The Bureau is the second largest police force in the U.S., with over 17,000 officers, and presides over the entire island, often responding instead of or alongside local municipal police officers.
On the island, a two-decades long fiscal crisis, natural disasters, and historic colonial practices have debilitated support systems for mentally ill individuals. Without access to robust, affordable services, people struggling with mental illness and their families often resort to calling upon police. And documents show those calls often end in violence, involuntary commitment to overburdened psychiatric hospitals or both.
As part of reforms mandated under the consent decree, a small group of police officers received training to improve their deescalation skills and reduce the use of force in responding to mental health crises. However, the program has yet to be expanded more broadly, as was expected.
In our project for the Center for Health Journalism 2023 National Fellowship, we are analyzing police use of force reports and other public records to understand how reforms instituted under the consent decree have impacted the way police treat people with mental illness in times of crisis.
In the first two months of researching and reporting this story as a team, we have already uncovered persistent challenges such as the lack of public services in Puerto Rico, the overuse of tasers by police officers and a deeply rooted stigma towards people with severe mental illness.
The Puerto Rican government operates a central mental health support hotline called Línea PAS through a call center in San Juan, the capital. The line can be reached 24 hours a day, seven days a week at 1-800-981-0023.
Last year, Línea PAS launched the 988 crisis line, the same three-digit number that has been presented in some U.S. cities as an alternative to dialing 911 in times of mental health crisis. In Puerto Rico, though, a call to 988 leads to the same call takers that run the main hotline.

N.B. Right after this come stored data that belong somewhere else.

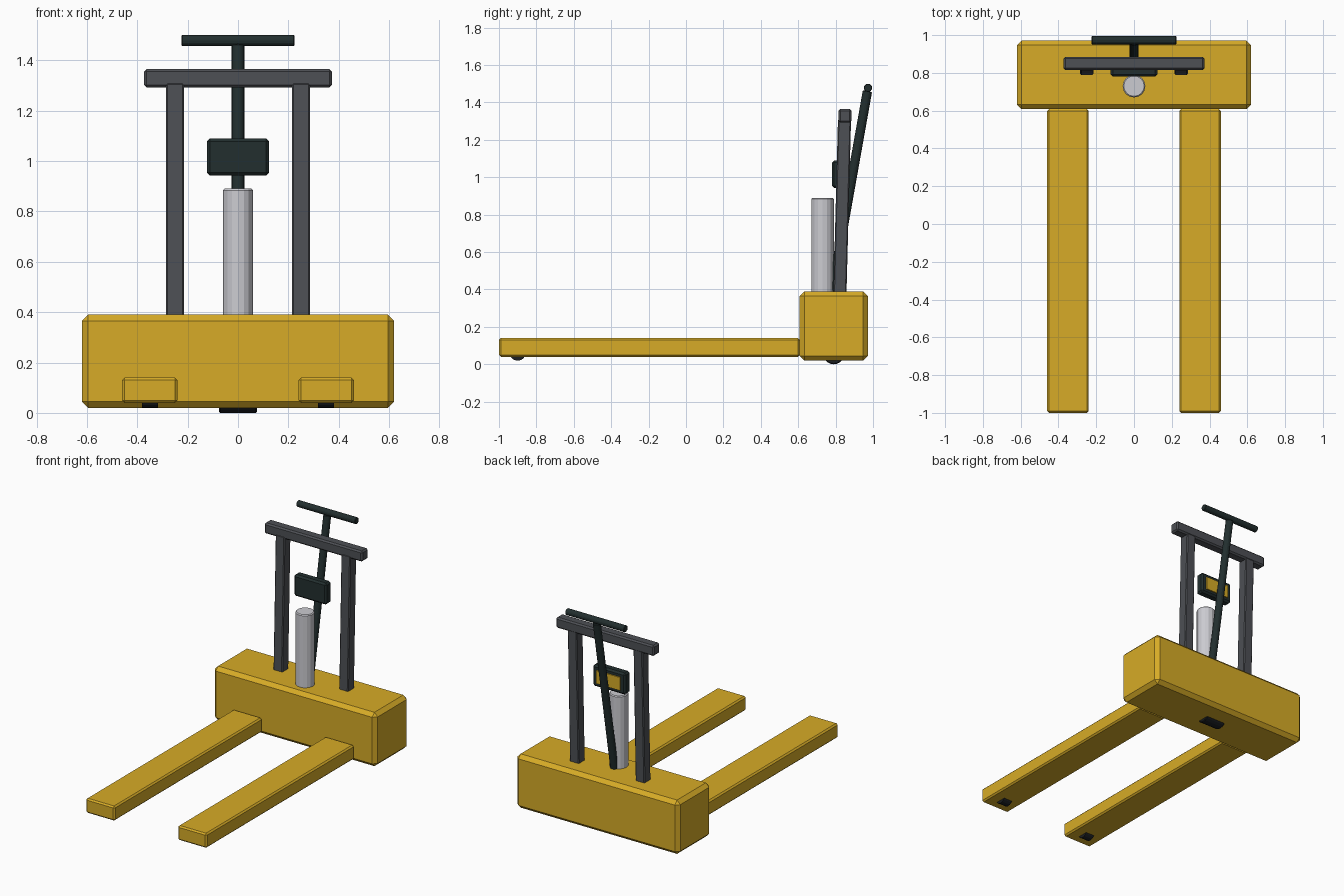
import bpy
import math
from mathutils import Vector

default = bpy.data.objects.get("Cube")
if default:
    bpy.data.objects.remove(default, do_unlink=True)


def material(name, color):
    m = bpy.data.materials.new(name)
    m.use_nodes = True
    m.diffuse_color = (*color, 1)
    m.node_tree.nodes["Principled BSDF"].inputs["Base Color"].default_value = (*color, 1)
    return m


YELLOW = material("safety yellow", (0.68, 0.41, 0.02))
GREY = material("mast grey", (0.075, 0.08, 0.09))
DARK = material("dark green grey", (0.016, 0.028, 0.028))
SILVER = material("silver", (0.6, 0.6, 0.64))
RUBBER = material("black rubber", (0.011, 0.013, 0.016))


def finish(name, mat, bevel):
    ob = bpy.context.object
    ob.name = ob.data.name = name
    ob.data.materials.append(mat)
    if bevel:
        mod = ob.modifiers.new("chamfer", "BEVEL")
        mod.width = bevel
        mod.segments = 1
        mod.limit_method = "ANGLE"
        mod.angle_limit = math.radians(40)
    return ob


def box(name, x, y, z, mat, bevel=0.0):
    """Box from (low, high) extents on each axis."""
    spans = (x, y, z)
    bpy.ops.mesh.primitive_cube_add(size=1, location=[(a + b) / 2 for a, b in spans])
    bpy.context.object.scale = [b - a for a, b in spans]
    bpy.ops.object.transform_apply(location=False, rotation=False, scale=True)
    return finish(name, mat, bevel)


def rod(name, start, end, radius, mat, sides=16, bevel=0.0):
    """Cylinder between two points."""
    a, b = Vector(start), Vector(end)
    bpy.ops.mesh.primitive_cylinder_add(vertices=sides, radius=radius, depth=(b - a).length,
                                        location=(a + b) / 2)
    ob = bpy.context.object
    ob.rotation_euler = (b - a).to_track_quat("Z", "Y").to_euler()
    return finish(name, mat, bevel)


# Chassis
box("chassis", (-0.62, 0.62), (0.608, 0.972), (0.02, 0.39), YELLOW, 0.025)
rod("rear_wheel", (-0.075, 0.79, 0.06), (0.075, 0.79, 0.06), 0.06, RUBBER, 20, 0.005)

# Paired forks, rollers and mast posts
for side, s in (("left", 1), ("right", -1)):
    box(side + "_fork", sorted((s * 0.24, s * 0.46)), (-1, 0.608), (0.04, 0.14), YELLOW, 0.01)
    rod(side + "_roller", (s * 0.317, -0.9, 0.063), (s * 0.382, -0.9, 0.063), 0.044, RUBBER, 16)
    post = box(side + "_mast_post", sorted((s * 0.215, s * 0.285)), (0.8, 0.87),
               (0.36, 1.31), GREY, 0.006)
    post.rotation_euler.x = -math.radians(1.5)

# Mast top bar
box("mast_crossbar", (-0.373, 0.373), (0.815, 0.885), (1.292, 1.365), GREY, 0.01)

# Hydraulic cylinder
rod("lift_cylinder", (0, 0.73, 0.36), (0, 0.73, 0.89), 0.06, SILVER, 16, 0.006)

# Tiller and grip
rod("tiller", (0, 0.776, 0.37), (0, 0.97, 1.46), 0.025, DARK, 16, 0.003)
rod("tiller_grip", (-0.224, 0.973, 1.478), (0.224, 0.973, 1.478), 0.022, DARK, 16, 0.003)

# Control box with its rear panel
box("control_box", (-0.124, 0.124), (0.78, 0.84), (0.942, 1.09), DARK, 0.012)
box("control_panel", (-0.09, 0.09), (0.839, 0.848), (0.97, 1.06), YELLOW)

A call to 988 is referred to 911 when the safety of the caller or someone else is at risk, Línea PAS Director Dr. Monserrate Allende said. The 988 call takers remain on the line to provide additional assistance, but it is police officers who show up to knock on the doors of individuals in need of mental health support.
Línea PAS also operates mobile crisis teams, but there are not enough to provide an immediate response to mental health emergencies across the island.
We are now digging deeper to understand how the 988 line and the mobile crisis teams work alongside police and what kind of impact this has for families who call for help. We have also requested data from the agency to better understand how widely the crisis line is used and how often the mobile crisis teams are dispatched.
Involuntary commitment, a legal mechanism that many advocates and scholars say should be used only in more severe situations, has become a central piece of the island’s bare-bones response to mental health support.
People who are involuntarily committed are held in psychiatric facilities for 24 hours to two weeks, depending on the situation, before a continuance of the order must be filed. However, there is no legal limit on how long the order can be continued, according to Puerto Rico law.
We are pushing for access to court documents that will allow us to see how often Puerto Rico’s involuntary commitment law has been used in recent years. We are also hoping to understand how often continuances are filed in these cases and how long people are held against their will in psychiatric hospitals.
Involuntary commitment should be regarded as an extreme intervention that is to be avoided, said Jamelia Morgan, professor of law and director of the Center for Racial and Disability Justice at Northwestern University.
Across the United States, the idea that “coercion is necessary” is built into the response to mental health at every level, Morgan said. Breaking this stigma along with the systems built around it is no small task and is still seen as a radical act, she said.
Local advocates have been pushing for a larger conversation around what a more progressive approach to mental health crisis response might look like in Puerto Rico. But others struggle to see a world in which police and involuntary commitment orders are not involved.
Moving forward, we will speak with mental health professionals, scholars, public officials and families who have been impacted by abuse of force by police officers. Ultimately, we hope the story may re-energize the conversation around mental health reform in Puerto Rico to make sure people are treated humanely in times of crisis.